Wormhole: a useful word from the dirt to the cosmos
Reading the news generally makes me want to read my own obituary, so I take refuge in comic books and science fiction. I also love science news, which often puts sci-fi to shame with headlines such as ‘Three New Species of Freaky Ghost Fish Were Discovered in The Pacific Ocean’ and ‘The Universe’s Strongest Material is a Cosmic Lasagna’. You can’t beat escapism that’s peer-reviewed.
Both science fiction and science fact frequently include a word that epitomizes the desire to escape: wormhole. From the grubby dirt to the final frontier – and a new use related to Bitcoin – a wormhole is an underappreciated tunnel to lexical wonder.
Like so many words, current OED research finds the first example in Shakespeare, who used it at least twice:
Old Will’s first example is literal, but the second takes the term in a metaphorical direction that foreshadowed a future beyond wood and fruit. As Marcus Woo describes in a recent Live Science article: ‘Wormholes are cosmic shortcuts, tunnels burrowing through hyperspace. Hop in one end, and you could emerge on the other side of the universe – a convenient method of hyperfast travel that’s become a trope of science fiction.’
Wormholes have been discussed in theoretical physics since the 1950s. The first known example is from a 1957 article by Charles Misner and John Archibald Wheeler in Annals of Physics, which mentions, ‘…a net flux of lines of force through what topologists would call a handle of the multiply-connected space and what physicists might perhaps be excused for more vividly terming a “wormhole”.’

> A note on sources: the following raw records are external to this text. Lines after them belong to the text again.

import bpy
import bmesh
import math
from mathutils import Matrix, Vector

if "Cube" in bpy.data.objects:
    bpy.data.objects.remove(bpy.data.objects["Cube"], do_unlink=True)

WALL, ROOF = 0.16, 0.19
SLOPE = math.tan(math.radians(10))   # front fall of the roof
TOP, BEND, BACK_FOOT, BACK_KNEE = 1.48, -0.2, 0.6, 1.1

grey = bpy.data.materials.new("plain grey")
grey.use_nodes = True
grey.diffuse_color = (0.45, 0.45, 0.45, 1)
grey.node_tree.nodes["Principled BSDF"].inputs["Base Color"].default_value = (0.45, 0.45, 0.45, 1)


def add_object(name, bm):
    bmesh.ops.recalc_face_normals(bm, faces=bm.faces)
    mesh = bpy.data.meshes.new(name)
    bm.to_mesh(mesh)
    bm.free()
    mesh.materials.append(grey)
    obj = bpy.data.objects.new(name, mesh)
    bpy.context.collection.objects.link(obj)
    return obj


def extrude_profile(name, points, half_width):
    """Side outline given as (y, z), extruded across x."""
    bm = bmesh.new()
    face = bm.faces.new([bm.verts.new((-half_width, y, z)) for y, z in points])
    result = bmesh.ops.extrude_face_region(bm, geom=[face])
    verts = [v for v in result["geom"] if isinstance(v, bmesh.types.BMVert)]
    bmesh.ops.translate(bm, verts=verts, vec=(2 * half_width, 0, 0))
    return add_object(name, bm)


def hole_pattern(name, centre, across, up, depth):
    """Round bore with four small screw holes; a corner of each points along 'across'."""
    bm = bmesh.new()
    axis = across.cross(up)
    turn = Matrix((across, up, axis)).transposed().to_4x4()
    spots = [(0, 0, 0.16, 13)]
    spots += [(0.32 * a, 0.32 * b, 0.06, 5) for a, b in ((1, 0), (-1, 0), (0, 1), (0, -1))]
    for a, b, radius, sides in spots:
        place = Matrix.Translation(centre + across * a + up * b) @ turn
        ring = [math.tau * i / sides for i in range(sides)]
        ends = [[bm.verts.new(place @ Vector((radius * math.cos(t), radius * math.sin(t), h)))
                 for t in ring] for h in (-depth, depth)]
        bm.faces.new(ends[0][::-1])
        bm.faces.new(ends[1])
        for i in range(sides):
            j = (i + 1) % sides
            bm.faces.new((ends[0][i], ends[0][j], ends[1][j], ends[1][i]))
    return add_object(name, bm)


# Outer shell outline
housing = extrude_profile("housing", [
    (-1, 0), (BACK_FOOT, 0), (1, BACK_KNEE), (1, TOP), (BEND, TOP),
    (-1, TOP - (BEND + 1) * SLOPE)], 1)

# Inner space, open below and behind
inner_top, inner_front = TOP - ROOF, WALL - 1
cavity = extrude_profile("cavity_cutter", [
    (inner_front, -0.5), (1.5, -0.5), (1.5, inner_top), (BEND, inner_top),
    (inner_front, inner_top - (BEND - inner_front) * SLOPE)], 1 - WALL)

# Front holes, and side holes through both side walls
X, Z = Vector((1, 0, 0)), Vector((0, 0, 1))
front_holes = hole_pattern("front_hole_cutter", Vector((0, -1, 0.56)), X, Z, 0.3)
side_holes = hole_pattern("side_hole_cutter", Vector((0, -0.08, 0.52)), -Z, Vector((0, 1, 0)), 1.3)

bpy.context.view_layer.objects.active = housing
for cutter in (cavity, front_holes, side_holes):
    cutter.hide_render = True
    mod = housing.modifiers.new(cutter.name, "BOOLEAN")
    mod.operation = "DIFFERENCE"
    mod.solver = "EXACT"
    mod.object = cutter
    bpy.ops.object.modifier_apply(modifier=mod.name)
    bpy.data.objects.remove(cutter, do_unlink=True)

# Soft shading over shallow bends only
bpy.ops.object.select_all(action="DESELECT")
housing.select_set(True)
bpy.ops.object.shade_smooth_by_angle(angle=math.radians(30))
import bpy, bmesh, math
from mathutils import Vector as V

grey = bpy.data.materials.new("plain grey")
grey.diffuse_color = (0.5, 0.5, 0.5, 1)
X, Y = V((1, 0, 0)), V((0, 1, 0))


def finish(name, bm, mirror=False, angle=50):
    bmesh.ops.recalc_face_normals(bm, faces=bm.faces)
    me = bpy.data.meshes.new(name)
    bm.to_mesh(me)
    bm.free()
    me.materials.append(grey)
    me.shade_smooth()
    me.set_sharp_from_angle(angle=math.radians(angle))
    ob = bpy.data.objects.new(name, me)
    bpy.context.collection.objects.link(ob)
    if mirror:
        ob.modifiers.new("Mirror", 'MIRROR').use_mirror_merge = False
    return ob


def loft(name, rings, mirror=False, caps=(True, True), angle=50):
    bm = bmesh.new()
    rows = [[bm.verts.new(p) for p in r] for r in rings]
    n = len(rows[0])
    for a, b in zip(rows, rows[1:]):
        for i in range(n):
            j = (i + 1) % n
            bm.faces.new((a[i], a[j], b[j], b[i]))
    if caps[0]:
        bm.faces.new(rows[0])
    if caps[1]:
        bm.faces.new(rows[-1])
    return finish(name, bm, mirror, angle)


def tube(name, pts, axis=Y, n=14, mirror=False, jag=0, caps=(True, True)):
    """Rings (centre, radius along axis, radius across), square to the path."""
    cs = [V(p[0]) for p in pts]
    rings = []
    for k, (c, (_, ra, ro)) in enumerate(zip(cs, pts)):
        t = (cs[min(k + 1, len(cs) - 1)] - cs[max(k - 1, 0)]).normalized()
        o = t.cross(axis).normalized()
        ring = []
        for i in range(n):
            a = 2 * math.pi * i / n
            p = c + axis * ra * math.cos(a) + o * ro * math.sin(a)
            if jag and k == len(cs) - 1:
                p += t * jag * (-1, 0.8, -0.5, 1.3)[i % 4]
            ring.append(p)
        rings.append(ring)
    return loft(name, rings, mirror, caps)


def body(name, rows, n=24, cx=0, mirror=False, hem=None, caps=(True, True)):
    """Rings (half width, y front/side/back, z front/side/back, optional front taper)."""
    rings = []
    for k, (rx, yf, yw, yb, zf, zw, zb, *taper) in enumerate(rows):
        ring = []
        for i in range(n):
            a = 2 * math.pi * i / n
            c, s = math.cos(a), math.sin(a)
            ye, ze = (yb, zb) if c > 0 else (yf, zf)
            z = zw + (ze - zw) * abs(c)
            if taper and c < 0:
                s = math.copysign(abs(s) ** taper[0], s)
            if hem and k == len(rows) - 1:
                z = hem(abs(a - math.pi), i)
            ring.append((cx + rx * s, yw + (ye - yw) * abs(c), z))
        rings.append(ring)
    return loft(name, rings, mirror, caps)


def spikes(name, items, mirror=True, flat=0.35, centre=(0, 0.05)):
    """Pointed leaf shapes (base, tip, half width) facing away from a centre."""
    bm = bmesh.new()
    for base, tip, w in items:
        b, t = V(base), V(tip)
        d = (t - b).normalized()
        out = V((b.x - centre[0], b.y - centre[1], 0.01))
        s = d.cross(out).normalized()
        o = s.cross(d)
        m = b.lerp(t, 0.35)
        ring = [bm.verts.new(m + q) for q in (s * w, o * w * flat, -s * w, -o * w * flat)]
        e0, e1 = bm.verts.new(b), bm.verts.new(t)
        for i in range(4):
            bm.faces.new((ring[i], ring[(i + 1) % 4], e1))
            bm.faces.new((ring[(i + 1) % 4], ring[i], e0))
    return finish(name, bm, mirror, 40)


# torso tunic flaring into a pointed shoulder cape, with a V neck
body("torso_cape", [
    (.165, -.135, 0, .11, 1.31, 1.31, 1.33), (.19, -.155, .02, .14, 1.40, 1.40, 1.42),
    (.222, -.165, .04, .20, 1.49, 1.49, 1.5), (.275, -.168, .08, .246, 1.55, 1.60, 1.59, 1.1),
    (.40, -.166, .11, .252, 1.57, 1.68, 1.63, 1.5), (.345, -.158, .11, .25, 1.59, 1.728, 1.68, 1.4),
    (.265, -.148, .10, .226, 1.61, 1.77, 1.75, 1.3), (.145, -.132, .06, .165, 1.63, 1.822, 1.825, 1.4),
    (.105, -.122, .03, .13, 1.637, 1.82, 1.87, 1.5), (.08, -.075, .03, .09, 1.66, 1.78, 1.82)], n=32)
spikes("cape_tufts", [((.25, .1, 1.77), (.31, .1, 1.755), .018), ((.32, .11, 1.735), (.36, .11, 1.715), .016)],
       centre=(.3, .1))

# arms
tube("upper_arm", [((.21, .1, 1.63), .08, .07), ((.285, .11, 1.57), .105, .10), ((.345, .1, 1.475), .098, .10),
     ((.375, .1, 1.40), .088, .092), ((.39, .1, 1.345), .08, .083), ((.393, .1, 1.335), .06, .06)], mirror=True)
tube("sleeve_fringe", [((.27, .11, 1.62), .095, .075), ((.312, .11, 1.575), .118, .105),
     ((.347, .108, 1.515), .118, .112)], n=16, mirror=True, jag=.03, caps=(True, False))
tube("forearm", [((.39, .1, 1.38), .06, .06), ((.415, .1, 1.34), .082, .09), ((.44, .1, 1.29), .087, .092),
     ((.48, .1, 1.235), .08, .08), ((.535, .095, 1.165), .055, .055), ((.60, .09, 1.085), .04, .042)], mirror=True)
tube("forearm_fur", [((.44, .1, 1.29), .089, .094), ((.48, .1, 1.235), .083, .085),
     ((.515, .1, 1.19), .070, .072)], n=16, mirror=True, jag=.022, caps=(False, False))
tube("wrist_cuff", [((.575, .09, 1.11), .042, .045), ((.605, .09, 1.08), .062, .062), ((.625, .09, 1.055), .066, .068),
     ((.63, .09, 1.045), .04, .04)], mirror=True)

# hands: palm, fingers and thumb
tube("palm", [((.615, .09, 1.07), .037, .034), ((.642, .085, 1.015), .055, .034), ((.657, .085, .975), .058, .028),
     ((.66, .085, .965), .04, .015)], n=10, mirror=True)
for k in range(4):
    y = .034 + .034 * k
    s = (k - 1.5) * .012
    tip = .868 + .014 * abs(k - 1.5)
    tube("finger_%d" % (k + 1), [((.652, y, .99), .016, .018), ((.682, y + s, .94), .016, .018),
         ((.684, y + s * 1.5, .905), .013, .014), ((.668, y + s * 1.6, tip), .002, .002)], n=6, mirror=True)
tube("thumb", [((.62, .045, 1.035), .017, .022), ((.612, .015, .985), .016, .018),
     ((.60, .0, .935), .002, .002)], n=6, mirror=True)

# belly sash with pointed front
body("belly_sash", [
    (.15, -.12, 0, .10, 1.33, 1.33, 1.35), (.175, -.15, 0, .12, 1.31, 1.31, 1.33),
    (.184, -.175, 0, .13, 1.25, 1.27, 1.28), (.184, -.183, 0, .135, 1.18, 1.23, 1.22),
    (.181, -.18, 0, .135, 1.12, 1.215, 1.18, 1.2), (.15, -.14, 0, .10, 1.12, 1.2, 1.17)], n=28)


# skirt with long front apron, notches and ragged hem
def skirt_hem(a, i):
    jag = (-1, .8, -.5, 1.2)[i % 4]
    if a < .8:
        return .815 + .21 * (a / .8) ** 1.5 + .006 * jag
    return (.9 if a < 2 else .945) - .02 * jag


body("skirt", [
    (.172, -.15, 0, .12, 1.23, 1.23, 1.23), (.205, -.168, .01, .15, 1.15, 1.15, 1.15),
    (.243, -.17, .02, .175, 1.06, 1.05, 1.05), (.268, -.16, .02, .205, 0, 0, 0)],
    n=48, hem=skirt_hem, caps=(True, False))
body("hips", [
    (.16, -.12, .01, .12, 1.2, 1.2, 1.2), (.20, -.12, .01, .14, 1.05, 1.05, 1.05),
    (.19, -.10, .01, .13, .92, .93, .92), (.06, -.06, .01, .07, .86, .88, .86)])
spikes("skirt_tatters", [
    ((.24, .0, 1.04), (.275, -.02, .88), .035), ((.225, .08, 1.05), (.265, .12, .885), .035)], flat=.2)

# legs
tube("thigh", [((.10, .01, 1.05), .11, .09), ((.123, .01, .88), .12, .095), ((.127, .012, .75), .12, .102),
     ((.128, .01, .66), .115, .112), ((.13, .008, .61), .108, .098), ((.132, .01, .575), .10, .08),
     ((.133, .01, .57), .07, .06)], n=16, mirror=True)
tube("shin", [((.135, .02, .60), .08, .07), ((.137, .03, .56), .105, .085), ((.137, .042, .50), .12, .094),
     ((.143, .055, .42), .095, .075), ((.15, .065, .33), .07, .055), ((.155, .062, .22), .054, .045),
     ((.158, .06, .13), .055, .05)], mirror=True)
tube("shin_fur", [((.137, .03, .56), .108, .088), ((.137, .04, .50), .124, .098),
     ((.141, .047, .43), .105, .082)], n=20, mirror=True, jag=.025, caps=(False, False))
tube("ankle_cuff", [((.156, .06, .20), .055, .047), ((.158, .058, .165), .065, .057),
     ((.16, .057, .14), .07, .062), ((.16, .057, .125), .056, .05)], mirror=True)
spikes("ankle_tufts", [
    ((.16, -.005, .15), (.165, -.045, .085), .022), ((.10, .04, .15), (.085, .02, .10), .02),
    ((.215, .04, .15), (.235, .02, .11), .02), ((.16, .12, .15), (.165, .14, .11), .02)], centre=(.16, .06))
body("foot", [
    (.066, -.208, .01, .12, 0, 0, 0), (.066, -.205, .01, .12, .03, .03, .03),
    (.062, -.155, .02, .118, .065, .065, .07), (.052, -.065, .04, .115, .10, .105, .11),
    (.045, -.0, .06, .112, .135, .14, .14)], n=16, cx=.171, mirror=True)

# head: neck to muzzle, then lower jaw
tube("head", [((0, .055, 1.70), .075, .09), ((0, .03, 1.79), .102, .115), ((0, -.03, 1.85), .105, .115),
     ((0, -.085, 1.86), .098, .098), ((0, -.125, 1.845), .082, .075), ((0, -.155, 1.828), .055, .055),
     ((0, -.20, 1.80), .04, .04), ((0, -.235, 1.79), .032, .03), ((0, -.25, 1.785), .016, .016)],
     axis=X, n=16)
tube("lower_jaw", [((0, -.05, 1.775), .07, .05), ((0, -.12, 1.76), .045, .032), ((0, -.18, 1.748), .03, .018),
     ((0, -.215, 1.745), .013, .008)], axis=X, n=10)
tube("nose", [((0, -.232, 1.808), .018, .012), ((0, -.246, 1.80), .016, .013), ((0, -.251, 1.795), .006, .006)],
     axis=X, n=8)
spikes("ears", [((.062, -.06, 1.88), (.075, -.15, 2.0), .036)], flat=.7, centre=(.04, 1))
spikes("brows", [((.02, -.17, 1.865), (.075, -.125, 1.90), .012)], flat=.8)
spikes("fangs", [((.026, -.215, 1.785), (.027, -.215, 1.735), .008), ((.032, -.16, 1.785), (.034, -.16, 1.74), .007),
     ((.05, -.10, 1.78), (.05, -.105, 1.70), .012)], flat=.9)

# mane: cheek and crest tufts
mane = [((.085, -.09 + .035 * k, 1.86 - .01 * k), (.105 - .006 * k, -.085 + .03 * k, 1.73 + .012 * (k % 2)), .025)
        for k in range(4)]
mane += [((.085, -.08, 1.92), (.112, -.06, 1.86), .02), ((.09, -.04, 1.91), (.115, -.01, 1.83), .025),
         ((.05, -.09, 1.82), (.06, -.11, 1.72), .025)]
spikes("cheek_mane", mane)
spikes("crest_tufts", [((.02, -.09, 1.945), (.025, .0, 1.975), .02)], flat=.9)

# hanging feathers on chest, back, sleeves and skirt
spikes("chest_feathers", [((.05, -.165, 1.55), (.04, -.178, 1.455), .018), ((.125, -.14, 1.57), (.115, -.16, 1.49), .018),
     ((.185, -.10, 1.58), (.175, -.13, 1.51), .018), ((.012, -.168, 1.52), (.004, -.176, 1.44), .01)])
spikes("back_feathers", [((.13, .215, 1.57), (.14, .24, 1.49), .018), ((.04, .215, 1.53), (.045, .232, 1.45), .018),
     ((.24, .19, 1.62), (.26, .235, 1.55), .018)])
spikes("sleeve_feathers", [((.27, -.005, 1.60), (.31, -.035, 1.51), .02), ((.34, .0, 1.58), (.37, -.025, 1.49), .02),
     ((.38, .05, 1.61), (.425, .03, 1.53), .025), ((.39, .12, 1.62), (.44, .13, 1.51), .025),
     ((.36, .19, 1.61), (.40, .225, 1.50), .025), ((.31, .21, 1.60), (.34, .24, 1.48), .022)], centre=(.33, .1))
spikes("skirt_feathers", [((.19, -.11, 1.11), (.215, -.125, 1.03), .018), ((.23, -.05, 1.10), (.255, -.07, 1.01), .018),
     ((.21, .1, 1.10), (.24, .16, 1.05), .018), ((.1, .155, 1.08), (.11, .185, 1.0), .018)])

This accessible term for a bananas concept has been embraced by science fiction. Wormholes have been prominent in Farscape, Interstellar, Stargate, and Star Trek. In the mythological sci-fi of Thor: Ragnarok, Sakaar is a planet surrounded by gateways, and the biggest is described as a wormhole: it’s also known as the Devil’s Anus. But if wormhole and Satan’s pooper seem too crude for naming such a fabulous cosmic construct, you can always use the term Einstein-Rosen bridge.
I asked Jeff Prucher, editor of the Oxford Dictionary of Science Fiction, about wormhole. He said, ‘the earliest SF use I’m aware of is Joe Haldeman’s ‘The Forever War’ (first pub. 1974)’ but he suspects the term may have appeared earlier than that. ‘It’s such a convenient thing,’ Prucher said, ‘you’d think someone would have noticed that physicists were talking about it, but you never know.’
Outside science and sci-fi, wormhole can offer instantaneous travel to more down-to-earth destinations. An example from the Los Angeles Times collected on the Merriam-Webster website shows the term’s versatility: ‘The most massive rap website to emerge from the era was WorldStarHipHop, which rewrote the template in comic sans and offered dystopian wormholes of street rap, twerking videos and amateur fistfights shakily taped on cellphones.’ An article about college football shows how easy it is to get lost in statistics: ‘Iowa football #PaintedTower Mailbag: Let’s go down the QB completion percentage wormhole.’ Dan Rather has called the Donald Trump era ‘a wormhole of the absurd’. A mysterious gift on a recent episode of The Big Bang Theory opened up ‘The Wedding Gift Wormhole’.
These examples are close cousins of rabbit hole, which involves a more adorable mammal but a similar lexical journal. Literal rabbit holes have probably been discussed as long as there have been rabbits, but the term has been found in print since the 1600s. In the twentieth century, we begin seeing the term as a metaphor, inspired by 1865’s Alice in Wonderland by Lewis Carroll. A 1938 use from the Yale Law Journal is the oldest known such example, describing an adventure that sounds a little less exciting than Alice’s: ‘It is the Rabbit-Hole down which we fell into the Law, and to him who has gone down it, no queer performance is strange.’ A Newsweek example from 1975 may involve a few wise guys: ‘We slid down a rabbit hole into a Boston underworld where small-time hoods were already hard at work.’ And a 1988 article from Toronto’s Globe & Mail asks a timeless question: ‘Did I just fall down a rabbit hole, is the irrational in the ascendancy?’
Cryptocrap aside, the wormhole is one of our most potent words, naming a hole in an apple as easily as a zoomway through the cosmos, promising the kind of quick escape we could all use in these dystopian days. Wormhole simultaneously names our highest aspirations and our lowest reality: we want to hop from star to star, but we can’t stop burrowing through the dirt.